Thinking Right’s weekend free-for-all. Pick a topic:
● Leadership on the spill: This president stacks words the way a college freshman stacks beer cans — sometimes creatively, sometimes artistically, often boastfully and sometimes to impressive heights. But ultimately, they’re just empty vessels.
● In the tragic account of the teenage twins accused of murdering their mother, this is the full reference in nearly a full page of the difficulties of raising two out-of-control daughters: “She [the murdered mother] had raised them alone for years; their father was not a presence in their lives.” The greatest mistake females of child-bearing age make is to make babies with males who are so easily written out of their life stories.
● D.C. Royalty: The district office of House Speaker Nancy Pelosi costs taxpayers $18,736 per month, reports Roll Call and Fox News.
● While Georgia Board of Regents Chancellor Erroll Davis is to be commended for instructing college presidents to abide by the law and to make certain that illegals pay out-of-state tuition, and while President Barack Obama is, symbolically, policing the borders by sending 1,200 troops to the U.S.-Mexico border, they point to the source of the public’s greatest irritation with those in authority. It’s the belief that when the heat’s off, immigration-related laws are nullified and replaced with symbolic enforcement. Government has no credibility on illegal immigration.
● News from the “Y’all Are Making This Up, Aren’t You?” Department: A 66-year-old chief Superior Court judge in Fayette County, now resigned, was caught having sex with an assistant public defender, 49. In a car. Parked in a subdivision. After which, she represented 225 defendants in his courtroom. No foul, reports the district attorney’s investigators. In a car? Parked in a subdivision?
● The Georgia Association of Educators declines to endorse a candidate for governor in the primary. Question: If unionists won’t bell that cow, how will we know which one to watch?
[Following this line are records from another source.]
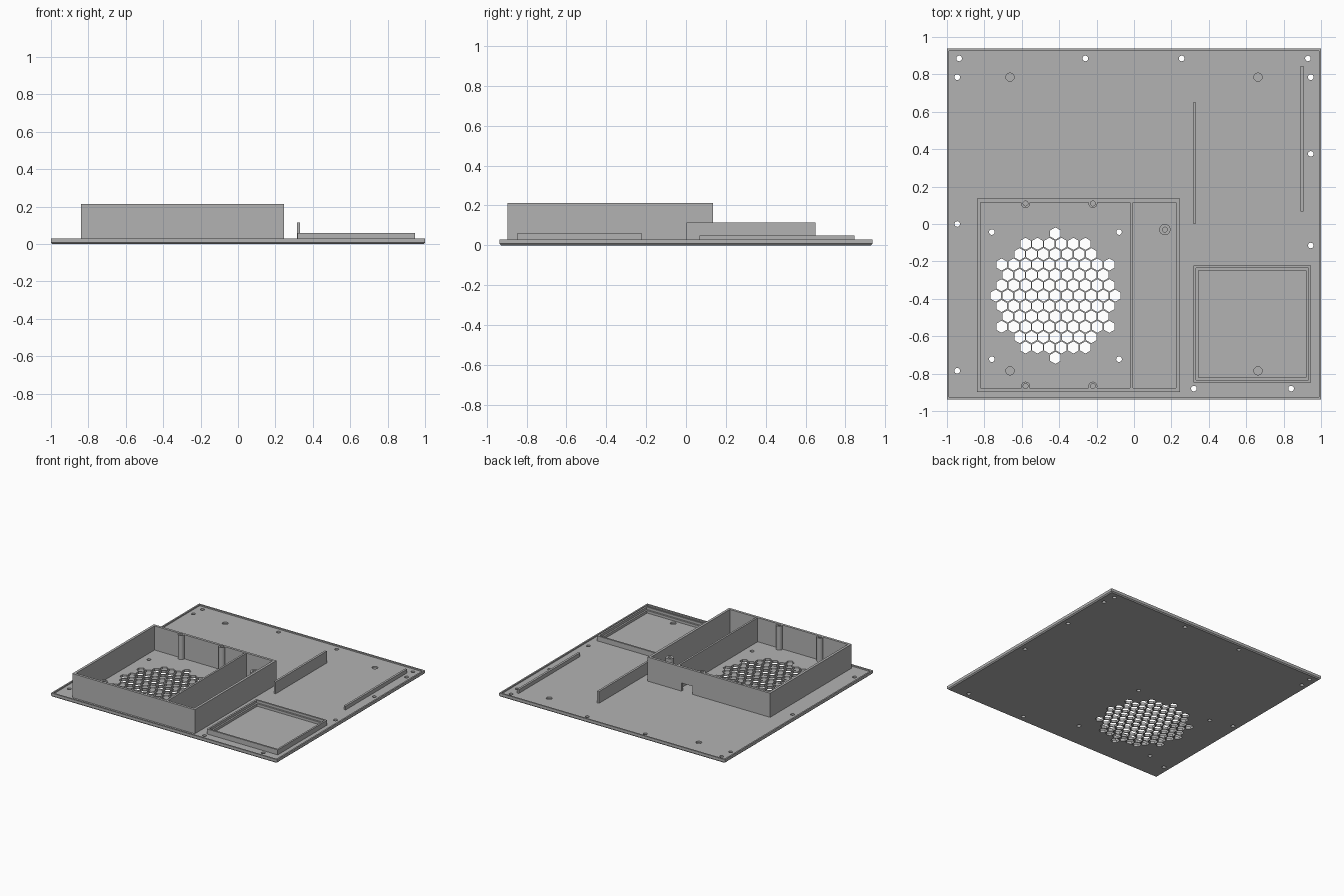
import bpy
import bmesh
from math import cos, sin, pi, sqrt

cube = bpy.data.objects.get("Cube")
if cube:
    bpy.data.objects.remove(cube, do_unlink=True)

grey = bpy.data.materials.new("plain_grey")
grey.use_nodes = True
COLOUR = (0.45, 0.45, 0.45, 1)
grey.diffuse_color = COLOUR
grey.node_tree.nodes["Principled BSDF"].inputs["Base Color"].default_value = COLOUR

FLOOR, RIM = 0.02, 0.03
BASE = FLOOR - 0.005      # parts sink slightly into the floor


def finish(name, bm):
    bmesh.ops.recalc_face_normals(bm, faces=bm.faces)
    mesh = bpy.data.meshes.new(name)
    bm.to_mesh(mesh)
    bm.free()
    mesh.materials.append(grey)
    obj = bpy.data.objects.new(name, mesh)
    bpy.context.collection.objects.link(obj)
    return obj


def rect_loft(name, x0, x1, y0, y1, profile, closed):
    """Rectangular rings given as (inset, z), joined in order."""
    bm = bmesh.new()
    rings = []
    for i, z in profile:
        corners = ((x0 + i, y0 + i), (x1 - i, y0 + i), (x1 - i, y1 - i), (x0 + i, y1 - i))
        rings.append([bm.verts.new((x, y, z)) for x, y in corners])
    pairs = list(zip(rings, rings[1:]))
    if closed:
        pairs.append((rings[-1], rings[0]))
    else:
        bm.faces.new(rings[0])
        bm.faces.new(rings[-1])
    for a, b in pairs:
        for k in range(4):
            n = (k + 1) % 4
            bm.faces.new((a[k], a[n], b[n], b[k]))
    return finish(name, bm)


def block(name, x0, x1, y0, y1, z0, z1):
    return rect_loft(name, x0, x1, y0, y1, [(0, z0), (0, z1)], False)


def add_prism(bm, x, y, r, z0, z1, sides):
    low, high = [[bm.verts.new((x + r * sin(2 * pi * k / sides), y + r * cos(2 * pi * k / sides), z))
                  for k in range(sides)] for z in (z0, z1)]
    bm.faces.new(low)
    bm.faces.new(high)
    for k in range(sides):
        n = (k + 1) % sides
        bm.faces.new((low[k], low[n], high[n], high[k]))


def prisms(name, points, r, z0, z1, sides=24):
    bm = bmesh.new()
    for x, y in points:
        add_prism(bm, x, y, r, z0, z1, sides)
    return finish(name, bm)


def cut(obj, cutters):
    """Subtract the cutters and bake the result."""
    for c in cutters:
        mod = obj.modifiers.new("cut", 'BOOLEAN')
        mod.operation = 'DIFFERENCE'
        mod.solver = 'EXACT'
        mod.object = c
    deps = bpy.context.evaluated_depsgraph_get()
    mesh = bpy.data.meshes.new_from_object(obj.evaluated_get(deps))
    obj.modifiers.clear()
    obj.data = mesh


def discard(cutters):
    for c in cutters:
        bpy.data.objects.remove(c, do_unlink=True)


# Base plate with raised rim and chamfered underside
plate = rect_loft("base_plate", -1, 1, -0.937, 0.937,
                  [(0.008, 0), (0, 0.008), (0, RIM), (0.012, RIM), (0.012, FLOOR)], False)

# Hexagonal fan grille
FAN_X, FAN_Y, PITCH = -0.42, -0.383, 0.064
grille = []
for row in range(-6, 7):
    for col in range(-6, 7):
        u, v = col + (row % 2) / 2, row * sqrt(3) / 2
        if u * u + v * v < 5.25 ** 2:
            grille.append((FAN_X + u * PITCH, FAN_Y + v * PITCH))

# Screw holes along the edges and around the fan
screws = [(-0.935, 0.885), (-0.26, 0.885), (0.255, 0.885), (0.93, 0.885),
          (-0.945, 0.785), (0.945, 0.785), (0.945, 0.375), (-0.945, 0),
          (0.945, -0.115), (-0.945, -0.785), (0.84, -0.88), (0.32, -0.88)]
screws += [(FAN_X + sx * 0.34, FAN_Y + sy * 0.34) for sx in (-1, 1) for sy in (-1, 1)]
sockets = [(sx * 0.663, sy * 0.785) for sx in (-1, 1) for sy in (-1, 1)]

tools = [prisms("grille_cutter", grille, 0.0325, -0.1, 0.1, 6),
         prisms("screw_cutter", screws, 0.015, -0.1, 0.1),
         prisms("socket_cutter", sockets, 0.022, 0.008, 0.1)]
cut(plate, tools)
discard(tools)

# Tall fan box with cable notch in the back wall
TOP = 0.213
box = rect_loft("fan_box", -0.84, 0.245, -0.897, 0.135,
                [(0, BASE), (0, TOP), (0.02, TOP), (0.02, BASE)], True)
block("box_divider", -0.021, -0.006, -0.885, 0.12, BASE, TOP - 0.001)
boss_points = [(x, y) for x in (-0.58, -0.22) for y in (0.11, -0.867)]
bosses = prisms("box_screw_bosses", boss_points, 0.024, BASE, TOP - 0.001)
post_points = [(0.165, -0.03)]
post = prisms("cable_post", post_points, 0.03, BASE, 0.17)
notch = block("notch_cutter", -0.15, -0.055, 0.1, 0.2, 0, 0.085)
bores = prisms("bore_cutter", boss_points + post_points, 0.013, 0.06, 0.3)
cut(box, [notch, bores])
cut(bosses, [notch, bores])
cut(post, [bores])
discard([notch, bores])

# Upright guide fins
block("tall_fin", 0.315, 0.332, 0.003, 0.65, BASE, 0.115)
block("low_fin", 0.89, 0.907, 0.068, 0.845, BASE, 0.05)

# Stepped square frame
rect_loft("stepped_frame", 0.317, 0.946, -0.848, -0.222,
          [(0, BASE), (0, 0.06), (0.014, 0.06), (0.014, 0.04), (0.027, 0.04), (0.027, BASE)], True)
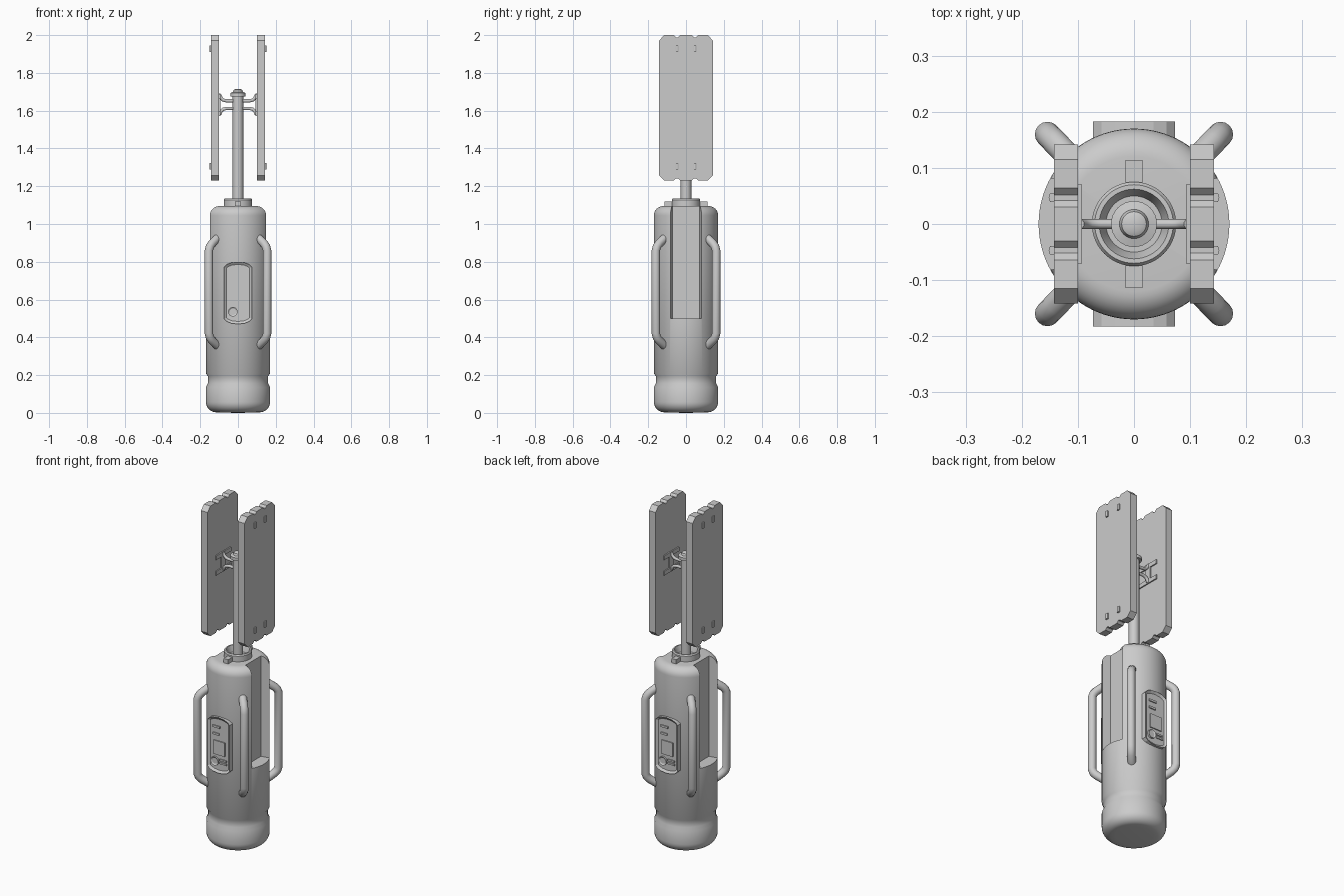
import bpy, bmesh, math
from mathutils import Matrix, Vector

if "Cube" in bpy.data.objects:
    bpy.data.objects.remove(bpy.data.objects["Cube"])

grey = bpy.data.materials.new("plain_grey")
grey.use_nodes = True
colour = (0.6, 0.6, 0.6, 1)
grey.diffuse_color = colour
grey.node_tree.nodes["Principled BSDF"].inputs["Base Color"].default_value = colour


def smooth(ob, angle=35):
    bpy.ops.object.select_all(action='DESELECT')
    ob.select_set(True)
    bpy.context.view_layer.objects.active = ob
    bpy.ops.object.shade_smooth_by_angle(angle=math.radians(angle))


def finish(bm, name, turn=0.0):
    """Turn the mesh about z and make it an object."""
    bmesh.ops.rotate(bm, verts=bm.verts, matrix=Matrix.Rotation(turn, 3, 'Z'))
    bmesh.ops.recalc_face_normals(bm, faces=bm.faces)
    me = bpy.data.meshes.new(name)
    bm.to_mesh(me)
    bm.free()
    me.materials.append(grey)
    ob = bpy.data.objects.new(name, me)
    bpy.context.collection.objects.link(ob)
    return ob


def lathe(name, profile, steps=64):
    bm = bmesh.new()
    vs = [bm.verts.new((r, 0, z)) for r, z in profile]
    es = [bm.edges.new(p) for p in zip(vs, vs[1:])]
    bmesh.ops.spin(bm, geom=vs + es, axis=(0, 0, 1), cent=(0, 0, 0),
                   angle=math.tau, steps=steps)
    bmesh.ops.remove_doubles(bm, verts=bm.verts, dist=0.0001)
    ob = finish(bm, name)
    smooth(ob)
    return ob


def prism(name, outline, place, depth, turn=0.0, rim=0, sink=0):
    """Extrude an outline; optionally inset its far cap and sink it."""
    bm = bmesh.new()
    cap = bm.faces.new([bm.verts.new(place(a, b)) for a, b in outline])
    far = bmesh.ops.extrude_face_region(bm, geom=[cap], use_keep_orig=True)["geom"]
    bmesh.ops.translate(bm, vec=depth,
                        verts=[v for v in far if isinstance(v, bmesh.types.BMVert)])
    bmesh.ops.recalc_face_normals(bm, faces=bm.faces)
    if rim:
        face = [f for f in far if isinstance(f, bmesh.types.BMFace)]
        bmesh.ops.inset_region(bm, faces=face, thickness=rim)
        bmesh.ops.translate(bm, verts=face[0].verts,
                            vec=-Vector(depth).normalized() * sink)
    return finish(bm, name, turn)


def box(name, x, y, z, turn=0.0):
    corners = [(x[0], z[0]), (x[1], z[0]), (x[1], z[1]), (x[0], z[1])]
    return prism(name, corners, lambda a, b: (a, y[0], b), (0, y[1] - y[0], 0), turn)


def tube(name, points, radius, turn=0.0, sides=16):
    """Sweep a circle along a path that lies in the xz plane."""
    bm = bmesh.new()
    pts = [Vector((x, 0, z)) for x, z in points]
    rings = []
    for i, p in enumerate(pts):
        t = (pts[min(i + 1, len(pts) - 1)] - pts[max(i - 1, 0)]).normalized()
        side, up = Vector((0, 1, 0)), t.cross(Vector((0, 1, 0)))
        rings.append([bm.verts.new(p + radius * (math.cos(a) * side + math.sin(a) * up))
                      for a in (math.tau * k / sides for k in range(sides))])
    for r, s in zip(rings, rings[1:]):
        for k in range(sides):
            n = (k + 1) % sides
            bm.faces.new((r[k], r[n], s[n], s[k]))
    bm.faces.new(rings[0])
    bm.faces.new(rings[-1])
    ob = finish(bm, name, turn)
    smooth(ob, 50)


def arc(cx, cz, r, start, end, n=6):
    return [(cx + r * math.cos(math.radians(start + (end - start) * i / n)),
             cz + r * math.sin(math.radians(start + (end - start) * i / n)))
            for i in range(n + 1)]


# Cylindrical body with a groove near the foot
body = lathe("body", [(0, 0), (0.1, 0.002)] + arc(0.115, 0.058, 0.055, -80, 0, 8)
             + [(0.17, 0.135), (0.16, 0.155), (0.16, 0.195), (0.17, 0.21)]
             + arc(0.12, 1.045, 0.05, 0, 90, 8) + [(0, 1.095)], 96)

# Side slots that the panels fold into
for s in (0, 1):
    slot = prism("slot_cutter", [(0.1, -0.072), (0.2, -0.092), (0.2, 0.092), (0.1, 0.072)],
                 lambda a, b: (a, b, 0.5), (0, 0, 0.8), s * math.pi)
    mod = body.modifiers.new("slot", 'BOOLEAN')
    mod.object, mod.operation, mod.solver = slot, 'DIFFERENCE', 'EXACT'
    bpy.ops.object.select_all(action='DESELECT')
    bpy.context.view_layer.objects.active = body
    body.select_set(True)
    bpy.ops.object.modifier_apply(modifier=mod.name)
    bpy.data.objects.remove(slot)
smooth(body)

# Collar, mast and mast cap
lathe("collar", [(0.075, 1.08), (0.075, 1.128), (0.07, 1.135), (0.062, 1.135),
                 (0.058, 1.125), (0.05, 1.1), (0, 1.1)])
lathe("mast", [(0.028, 1.09), (0.028, 1.68), (0, 1.68)], 32)
lathe("mast_cap", [(0, 1.676), (0.041, 1.676), (0.041, 1.694), (0.026, 1.698),
                   (0.022, 1.71), (0.014, 1.714), (0, 1.714)], 32)

# Outline of one folding panel: clipped corners and two notches per end
half = [(0, 2.0), (0.03, 2.0), (0.042, 1.988), (0.052, 1.988), (0.064, 2.0),
        (0.115, 2.0), (0.142, 1.972)]
half += [(y, 3.23 - z) for y, z in reversed(half)]
panel_outline = half + [(-y, z) for y, z in reversed(half) if y > 0]

# Outline of the control panel: shallow arcs at both ends
end = [(0.073, 0.772), (0.058, 0.787), (0.035, 0.796), (0, 0.8)]
control_side = [(x, 1.27 - z) for x, z in reversed(end)] + end
control_outline = control_side + [(-x, z) for x, z in reversed(control_side) if x > 0]

for side in (0, 1):
    turn = side * math.pi
    tag = ("left", "right")[side]
    face = ("front", "back")[side]

    # Folding panel with small outer pins
    prism(tag + "_panel", panel_outline, lambda a, b: (0.1, a, b), (0.043, 0, 0), turn)
    for y in (-0.047, 0.047):
        for z in (1.305, 1.927):
            pin = arc(0.14, y, 0.012, -40, 40, 4)
            pin = [(0.138, y - 0.008)] + pin + [(0.138, y + 0.008)]
            prism(tag + "_panel_pin", pin, lambda a, b, z=z: (a, b, z - 0.017),
                  (0, 0, 0.034), turn)

    # Bracket and its two curved arms
    box(tag + "_bracket_plate", (0.093, 0.101), (-0.02, 0.02), (1.575, 1.69), turn)
    for z in (1.585, 1.677):
        box(tag + "_bracket_rail", (0.093, 0.101), (-0.07, 0.07), (z - 0.012, z + 0.012), turn)
    for flip in (-1, 1):
        path = [(0.02, 0.02), (0.06, 0.02), (0.078, 0.024), (0.09, 0.036), (0.097, 0.052)]
        tube(tag + "_bracket_arm", [(x, 1.632 + flip * h) for x, h in path], 0.009, turn, 10)

    # Clip on top of the body
    box(face + "_top_clip", (-0.015, 0.015), (-0.114, -0.06), (1.085, 1.12), turn)

    # Control panel with a raised rim, screen, buttons and dial
    prism(face + "_control_panel", control_outline, lambda a, b: (a, -0.13, b),
          (0, -0.053, 0), turn, 0.014, 0.01)
    for part, x, z in (("screen", (-0.036, 0.038), (0.575, 0.657)),
                       ("upper_button", (-0.042, 0.005), (0.733, 0.745)),
                       ("lower_button", (-0.042, 0.0), (0.69, 0.702)),
                       ("small_key", (0.005, 0.048), (0.543, 0.553)),
                       ("small_key", (0.005, 0.048), (0.524, 0.534))):
        box(face + "_" + part, x, (-0.17, -0.179), z, turn)
    prism(face + "_dial", arc(-0.027, 0.535, 0.025, 0, 345, 23),
          lambda a, b: (a, -0.17, b), (0, -0.013, 0), turn, 0.008, 0.005)

# Four grab handles on the diagonals
grip = [(0.135, 0.935), (0.165, 0.92), (0.2, 0.895), (0.214, 0.88), (0.222, 0.86)]
grip += [(r, 1.28 - z) for r, z in reversed(grip)]
for i, corner in enumerate(("back_left", "back_right", "front_right", "front_left")):
    tube(corner + "_handle", grip, 0.0225, math.radians(46 if i % 2 == 0 else 44) + i * math.pi / 2)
● As several readers point out, Emily’s List can’t be expected to promote conservative women in public office, as I urged last week, because it only funnels women’s money to Democratic women who oppose the pro-life view. The point to remember: Know what organizations are actually promoting and doing when they profess to advocate for women, the elderly, veterans, children, education, police, firefighters and other popular wallet-openers.
● There is a solution to the problem of states, including Georgia, “relying more on feds to pay state bills,” as the Sunday headline notes: (1) Congress should stop mandating programs for states to fund; (2) the feds should stop sucking states dry of tax resources so that state and local governments could have the tax capacity to fund local and state priorities.
● Wow! In Atlanta, $28.77 of money raised per child for education goes to staff travel. In Clayton, Cobb, Fulton and Gwinnett, it’s about $11 or less. During this budget-crunching period, hand-wringers say any cuts to “education” inevitably lead to front-line teacher layoffs and diminished quality. T’aint necessarily so. It should be a time to get rid of weak teachers and the least-productive spending so that schools emerge better on the other side.
● Good to see that taxpayer champion John Sherman, president of the Fulton County Taxpayers Foundation, is getting the attention and respect his work for the last 15 years warrants. Most do-gooders trying to modernize and reduce the costs of government get worn down by politicians and bureaucrats until they slink away, exhausted. He has the stamina and the determination to fight on against the odds, and despite setbacks, just as Sandy Springs Mayor Eva Galambos and a few others did — until they prevailed.